In some sense, it is difficult to review The Cabin in the Woods novelization without actually reviewing the film it is based on. More or less transcribed directly from the shooting script, the novel is solely the intellectual property of scriptwriters Drew Goddard and Joss Whedon, with the job of adding some literary flesh and cartilage falling to brit novelist Tim Lebbon (Berserk, 30 Days of Night: Fear of the Dark). Therefore, perhaps it might make sense to briefly discuss the film and the metaphorical treasures within.
The most merciful thing in the world…is the inability of the human mind to correlate all its contents. We live on a placid island of ignorance in the midst of black seas of infinity, and it was not meant that we should voyage far. The science, each straining in its own direction, have hitherto harmed us little; but some day the piecing together of dissociated knowledge will open up such terrifying vistas of reality, and of our frightful position therein, that we shall either go mad from the revelation or flee from the deadly light into the peace and safety of a new dark age.
Despite a poor showing at the box-office, Whedon and Goddard have undoubtedly constructed an amazing journey into the darker and more horrific aspects of our culture, exploring how and why genre efforts might serve as more than simple mindless escapism and could ultimately be a lens through which to view the human condition.

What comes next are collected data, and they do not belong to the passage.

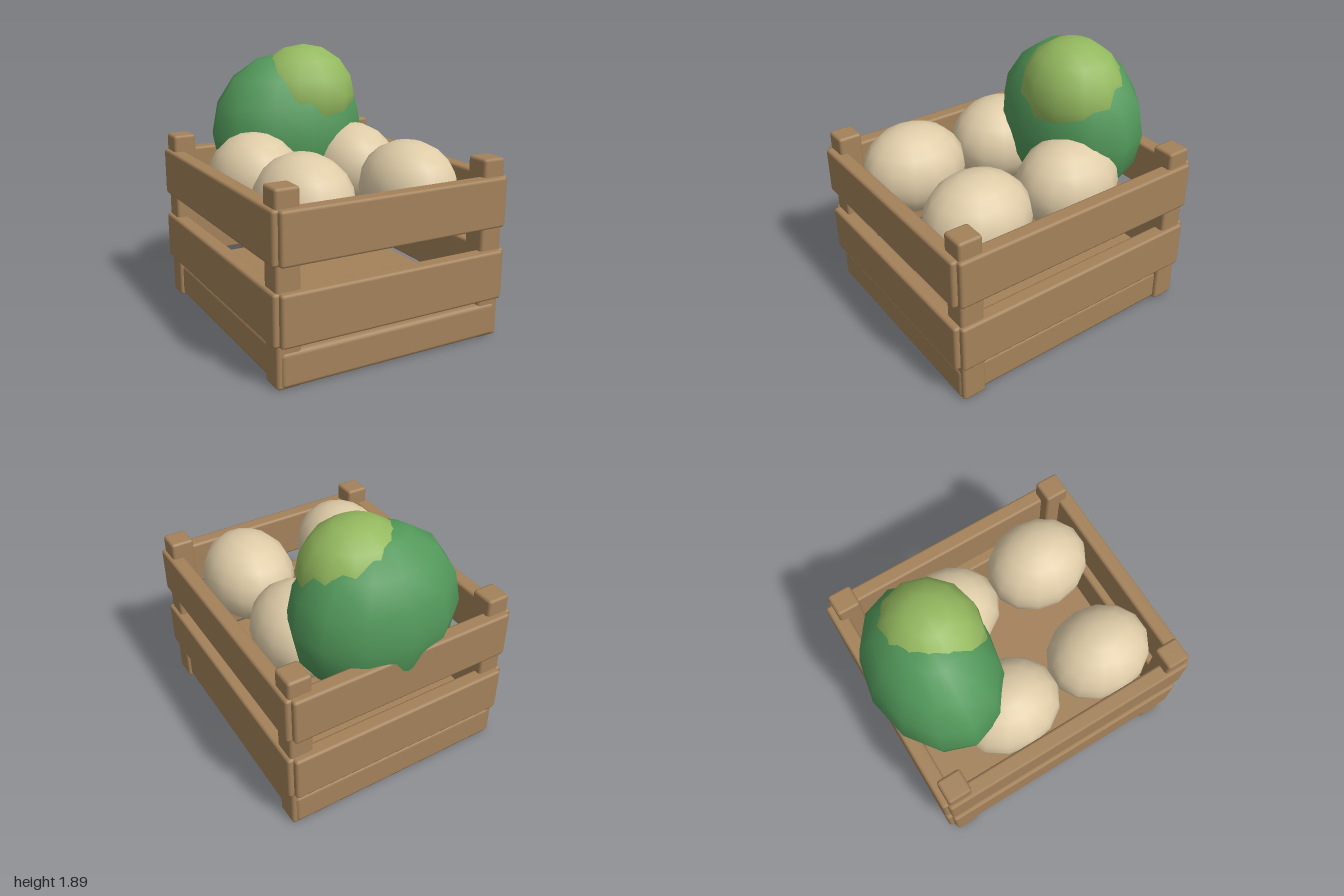
import * as THREE from 'three';
import { RoundedBoxGeometry } from 'three/addons/geometries/RoundedBoxGeometry.js';

export function createModel() {
  const crateOfProduce = new THREE.Group();
  crateOfProduce.name = 'produceCrate';

  const material = (name, color) => {
    const m = new THREE.MeshStandardMaterial({ color });
    m.name = name;
    return m;
  };
  const wood = material('wood', 0xa4825a);
  const cream = material('cream', 0xdfcca8);
  const green = material('leaf green', 0x52985a);
  const lime = material('light green', 0x94b95f);

  const add = (parent, name, geometry, mat, x, y, z) => {
    const mesh = new THREE.Mesh(geometry, mat);
    mesh.name = name;
    mesh.position.set(x, y, z);
    parent.add(mesh);
    return mesh;
  };
  const ball = (segments, rings, rx, ry, rz) =>
    new THREE.SphereGeometry(1, segments, rings).scale(rx, ry, rz);

  // Crate, centred slightly forward because the big ball overhangs the back
  const crate = new THREE.Group();
  crate.name = 'crate';
  crate.position.z = 0.018;
  crateOfProduce.add(crate);

  // Solid base
  add(crate, 'base', new RoundedBoxGeometry(1.61, 0.235, 1.88, 1, 0.03), wood, 0, 0.1225, 0);

  // Corner posts
  const post = new RoundedBoxGeometry(0.165, 1.24, 0.17, 1, 0.02);
  for (const x of [-1, 1])
    for (const z of [-1, 1])
      add(crate, 'cornerPost', post, wood, x * 0.745, 0.62, z * 0.845);

  // Two rows of slats on all four sides
  const endSlat = new RoundedBoxGeometry(1.63, 0.34, 0.11, 1, 0.02);
  const sideSlat = new RoundedBoxGeometry(0.11, 0.34, 1.88, 1, 0.02);
  for (const y of [0.45, 0.95])
    for (const s of [-1, 1]) {
      add(crate, s > 0 ? 'frontSlat' : 'backSlat', endSlat, wood, 0, y, s * 0.922);
      add(crate, s > 0 ? 'leftSlat' : 'rightSlat', sideSlat, wood, s * 0.797, y, 0);
    }

  // Four pale rounded fruits
  const fruit = ball(14, 10, 0.32, 0.32, 0.377);
  for (const x of [-0.42, 0.37])
    for (const z of [-0.23, 0.51])
      add(crateOfProduce, 'paleFruit', fruit, cream, x, 1, z);

  // Large green head with a lighter lobe pushing through it
  add(crateOfProduce, 'greenHead', ball(12, 8, 0.595, 0.59, 0.445), green, 0, 1.24, -0.555);
  add(crateOfProduce, 'lightLobe', ball(12, 8, 0.385, 0.37, 0.35), lime, 0.1, 1.52, -0.48);

  return crateOfProduce;
}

Unfortunately, this fails to translate effectively in the literary effort by Tim Lebbon, as the author serves only as a tour guide and less philosopher/theologian.